• **To do**
Reproduce all of the data word for word.

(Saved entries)
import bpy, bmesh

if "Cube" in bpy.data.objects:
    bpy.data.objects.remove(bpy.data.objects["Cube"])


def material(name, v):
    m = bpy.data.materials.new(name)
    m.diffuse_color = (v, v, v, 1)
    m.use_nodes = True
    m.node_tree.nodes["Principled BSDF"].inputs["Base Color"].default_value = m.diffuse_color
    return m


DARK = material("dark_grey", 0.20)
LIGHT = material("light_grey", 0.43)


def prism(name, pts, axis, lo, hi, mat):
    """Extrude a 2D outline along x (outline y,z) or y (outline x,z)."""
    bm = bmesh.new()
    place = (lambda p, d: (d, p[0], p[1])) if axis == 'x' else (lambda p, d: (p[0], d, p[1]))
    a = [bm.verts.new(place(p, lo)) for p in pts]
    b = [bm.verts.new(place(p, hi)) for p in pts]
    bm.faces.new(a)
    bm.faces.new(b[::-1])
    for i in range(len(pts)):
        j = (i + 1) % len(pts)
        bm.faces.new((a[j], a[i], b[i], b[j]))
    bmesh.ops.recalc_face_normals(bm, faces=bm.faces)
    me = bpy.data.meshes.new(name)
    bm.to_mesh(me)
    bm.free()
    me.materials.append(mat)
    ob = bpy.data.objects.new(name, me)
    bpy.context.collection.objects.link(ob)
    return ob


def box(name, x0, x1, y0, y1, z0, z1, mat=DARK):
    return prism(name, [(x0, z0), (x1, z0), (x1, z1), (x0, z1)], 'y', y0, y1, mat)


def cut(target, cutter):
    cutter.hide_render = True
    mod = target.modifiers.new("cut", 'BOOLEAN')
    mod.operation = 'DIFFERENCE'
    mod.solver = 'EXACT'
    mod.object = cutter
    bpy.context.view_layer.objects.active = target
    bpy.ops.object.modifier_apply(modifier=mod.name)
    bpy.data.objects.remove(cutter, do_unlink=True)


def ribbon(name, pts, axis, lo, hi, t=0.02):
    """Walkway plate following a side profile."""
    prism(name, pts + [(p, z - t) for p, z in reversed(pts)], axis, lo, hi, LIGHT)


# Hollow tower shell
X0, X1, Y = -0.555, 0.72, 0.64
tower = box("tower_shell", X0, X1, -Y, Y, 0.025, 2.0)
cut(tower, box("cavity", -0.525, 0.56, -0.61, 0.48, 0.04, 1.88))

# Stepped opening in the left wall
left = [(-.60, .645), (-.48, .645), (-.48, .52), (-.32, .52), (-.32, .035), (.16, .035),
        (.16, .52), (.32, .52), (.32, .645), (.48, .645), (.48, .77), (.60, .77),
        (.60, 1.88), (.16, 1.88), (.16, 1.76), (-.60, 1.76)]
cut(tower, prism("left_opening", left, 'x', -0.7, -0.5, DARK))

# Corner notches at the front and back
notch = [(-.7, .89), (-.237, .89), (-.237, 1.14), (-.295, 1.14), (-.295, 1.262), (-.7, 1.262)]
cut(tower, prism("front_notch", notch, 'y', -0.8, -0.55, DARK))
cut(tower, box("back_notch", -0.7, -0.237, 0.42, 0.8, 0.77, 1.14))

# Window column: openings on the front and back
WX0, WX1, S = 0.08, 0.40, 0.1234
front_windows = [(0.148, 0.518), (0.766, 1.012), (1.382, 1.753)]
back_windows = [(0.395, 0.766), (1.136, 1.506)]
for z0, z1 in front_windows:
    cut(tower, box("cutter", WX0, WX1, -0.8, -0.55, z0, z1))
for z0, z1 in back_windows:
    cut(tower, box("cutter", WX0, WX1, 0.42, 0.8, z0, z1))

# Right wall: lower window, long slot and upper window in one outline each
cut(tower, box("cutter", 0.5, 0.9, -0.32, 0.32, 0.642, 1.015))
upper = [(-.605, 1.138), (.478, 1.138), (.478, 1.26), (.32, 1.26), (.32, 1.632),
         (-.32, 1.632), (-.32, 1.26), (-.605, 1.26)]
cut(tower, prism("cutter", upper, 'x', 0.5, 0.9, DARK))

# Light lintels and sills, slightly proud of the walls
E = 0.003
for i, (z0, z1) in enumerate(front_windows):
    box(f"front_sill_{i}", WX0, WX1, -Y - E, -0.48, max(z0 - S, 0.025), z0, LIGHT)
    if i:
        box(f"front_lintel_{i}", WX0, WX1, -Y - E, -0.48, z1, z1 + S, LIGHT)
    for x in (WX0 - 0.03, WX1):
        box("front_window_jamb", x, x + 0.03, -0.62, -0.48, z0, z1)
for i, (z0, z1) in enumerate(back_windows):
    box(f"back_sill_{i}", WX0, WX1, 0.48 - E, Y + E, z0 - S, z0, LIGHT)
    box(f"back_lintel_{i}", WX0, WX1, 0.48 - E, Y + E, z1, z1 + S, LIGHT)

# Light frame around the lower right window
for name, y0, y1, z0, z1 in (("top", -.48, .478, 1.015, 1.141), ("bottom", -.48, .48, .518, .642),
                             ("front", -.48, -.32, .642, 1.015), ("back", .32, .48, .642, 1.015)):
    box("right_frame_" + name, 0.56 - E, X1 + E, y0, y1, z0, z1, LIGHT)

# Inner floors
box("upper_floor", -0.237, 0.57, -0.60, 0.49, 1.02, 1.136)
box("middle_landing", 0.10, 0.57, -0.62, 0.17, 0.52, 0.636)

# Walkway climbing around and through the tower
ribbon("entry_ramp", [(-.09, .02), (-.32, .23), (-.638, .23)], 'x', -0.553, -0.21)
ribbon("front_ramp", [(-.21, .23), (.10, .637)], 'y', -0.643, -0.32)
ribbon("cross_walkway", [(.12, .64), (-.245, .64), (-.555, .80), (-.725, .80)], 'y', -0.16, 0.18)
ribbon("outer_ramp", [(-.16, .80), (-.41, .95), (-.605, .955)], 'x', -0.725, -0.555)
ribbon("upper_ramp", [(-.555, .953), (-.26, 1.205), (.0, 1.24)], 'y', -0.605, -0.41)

• **Exercise response**
import bpy, bmesh

if "Cube" in bpy.data.objects:
    bpy.data.objects.remove(bpy.data.objects["Cube"])


def material(name, v):
    m = bpy.data.materials.new(name)
    m.diffuse_color = (v, v, v, 1)
    m.use_nodes = True
    m.node_tree.nodes["Principled BSDF"].inputs["Base Color"].default_value = m.diffuse_color
    return m


DARK = material("dark_grey", 0.20)
LIGHT = material("light_grey", 0.43)


def prism(name, pts, axis, lo, hi, mat):
    """Extrude a 2D outline along x (outline y,z) or y (outline x,z)."""
    bm = bmesh.new()
    place = (lambda p, d: (d, p[0], p[1])) if axis == 'x' else (lambda p, d: (p[0], d, p[1]))
    a = [bm.verts.new(place(p, lo)) for p in pts]
    b = [bm.verts.new(place(p, hi)) for p in pts]
    bm.faces.new(a)
    bm.faces.new(b[::-1])
    for i in range(len(pts)):
        j = (i + 1) % len(pts)
        bm.faces.new((a[j], a[i], b[i], b[j]))
    bmesh.ops.recalc_face_normals(bm, faces=bm.faces)
    me = bpy.data.meshes.new(name)
    bm.to_mesh(me)
    bm.free()
    me.materials.append(mat)
    ob = bpy.data.objects.new(name, me)
    bpy.context.collection.objects.link(ob)
    return ob


def box(name, x0, x1, y0, y1, z0, z1, mat=DARK):
    return prism(name, [(x0, z0), (x1, z0), (x1, z1), (x0, z1)], 'y', y0, y1, mat)


def cut(target, cutter):
    cutter.hide_render = True
    mod = target.modifiers.new("cut", 'BOOLEAN')
    mod.operation = 'DIFFERENCE'
    mod.solver = 'EXACT'
    mod.object = cutter
    bpy.context.view_layer.objects.active = target
    bpy.ops.object.modifier_apply(modifier=mod.name)
    bpy.data.objects.remove(cutter, do_unlink=True)


def ribbon(name, pts, axis, lo, hi, t=0.02):
    """Walkway plate following a side profile."""
    prism(name, pts + [(p, z - t) for p, z in reversed(pts)], axis, lo, hi, LIGHT)


# Hollow tower shell
X0, X1, Y = -0.555, 0.72, 0.64
tower = box("tower_shell", X0, X1, -Y, Y, 0.025, 2.0)
cut(tower, box("cavity", -0.525, 0.56, -0.61, 0.48, 0.04, 1.88))

# Stepped opening in the left wall
left = [(-.60, .645), (-.48, .645), (-.48, .52), (-.32, .52), (-.32, .035), (.16, .035),
        (.16, .52), (.32, .52), (.32, .645), (.48, .645), (.48, .77), (.60, .77),
        (.60, 1.88), (.16, 1.88), (.16, 1.76), (-.60, 1.76)]
cut(tower, prism("left_opening", left, 'x', -0.7, -0.5, DARK))

# Corner notches at the front and back
notch = [(-.7, .89), (-.237, .89), (-.237, 1.14), (-.295, 1.14), (-.295, 1.262), (-.7, 1.262)]
cut(tower, prism("front_notch", notch, 'y', -0.8, -0.55, DARK))
cut(tower, box("back_notch", -0.7, -0.237, 0.42, 0.8, 0.77, 1.14))

# Window column: openings on the front and back
WX0, WX1, S = 0.08, 0.40, 0.1234
front_windows = [(0.148, 0.518), (0.766, 1.012), (1.382, 1.753)]
back_windows = [(0.395, 0.766), (1.136, 1.506)]
for z0, z1 in front_windows:
    cut(tower, box("cutter", WX0, WX1, -0.8, -0.55, z0, z1))
for z0, z1 in back_windows:
    cut(tower, box("cutter", WX0, WX1, 0.42, 0.8, z0, z1))

# Right wall: lower window, long slot and upper window in one outline each
cut(tower, box("cutter", 0.5, 0.9, -0.32, 0.32, 0.642, 1.015))
upper = [(-.605, 1.138), (.478, 1.138), (.478, 1.26), (.32, 1.26), (.32, 1.632),
         (-.32, 1.632), (-.32, 1.26), (-.605, 1.26)]
cut(tower, prism("cutter", upper, 'x', 0.5, 0.9, DARK))

# Light lintels and sills, slightly proud of the walls
E = 0.003
for i, (z0, z1) in enumerate(front_windows):
    box(f"front_sill_{i}", WX0, WX1, -Y - E, -0.48, max(z0 - S, 0.025), z0, LIGHT)
    if i:
        box(f"front_lintel_{i}", WX0, WX1, -Y - E, -0.48, z1, z1 + S, LIGHT)
    for x in (WX0 - 0.03, WX1):
        box("front_window_jamb", x, x + 0.03, -0.62, -0.48, z0, z1)
for i, (z0, z1) in enumerate(back_windows):
    box(f"back_sill_{i}", WX0, WX1, 0.48 - E, Y + E, z0 - S, z0, LIGHT)
    box(f"back_lintel_{i}", WX0, WX1, 0.48 - E, Y + E, z1, z1 + S, LIGHT)

# Light frame around the lower right window
for name, y0, y1, z0, z1 in (("top", -.48, .478, 1.015, 1.141), ("bottom", -.48, .48, .518, .642),
                             ("front", -.48, -.32, .642, 1.015), ("back", .32, .48, .642, 1.015)):
    box("right_frame_" + name, 0.56 - E, X1 + E, y0, y1, z0, z1, LIGHT)

# Inner floors
box("upper_floor", -0.237, 0.57, -0.60, 0.49, 1.02, 1.136)
box("middle_landing", 0.10, 0.57, -0.62, 0.17, 0.52, 0.636)

# Walkway climbing around and through the tower
ribbon("entry_ramp", [(-.09, .02), (-.32, .23), (-.638, .23)], 'x', -0.553, -0.21)
ribbon("front_ramp", [(-.21, .23), (.10, .637)], 'y', -0.643, -0.32)
ribbon("cross_walkway", [(.12, .64), (-.245, .64), (-.555, .80), (-.725, .80)], 'y', -0.16, 0.18)
ribbon("outer_ramp", [(-.16, .80), (-.41, .95), (-.605, .955)], 'x', -0.725, -0.555)
ribbon("upper_ramp", [(-.555, .953), (-.26, 1.205), (.0, 1.24)], 'y', -0.605, -0.41)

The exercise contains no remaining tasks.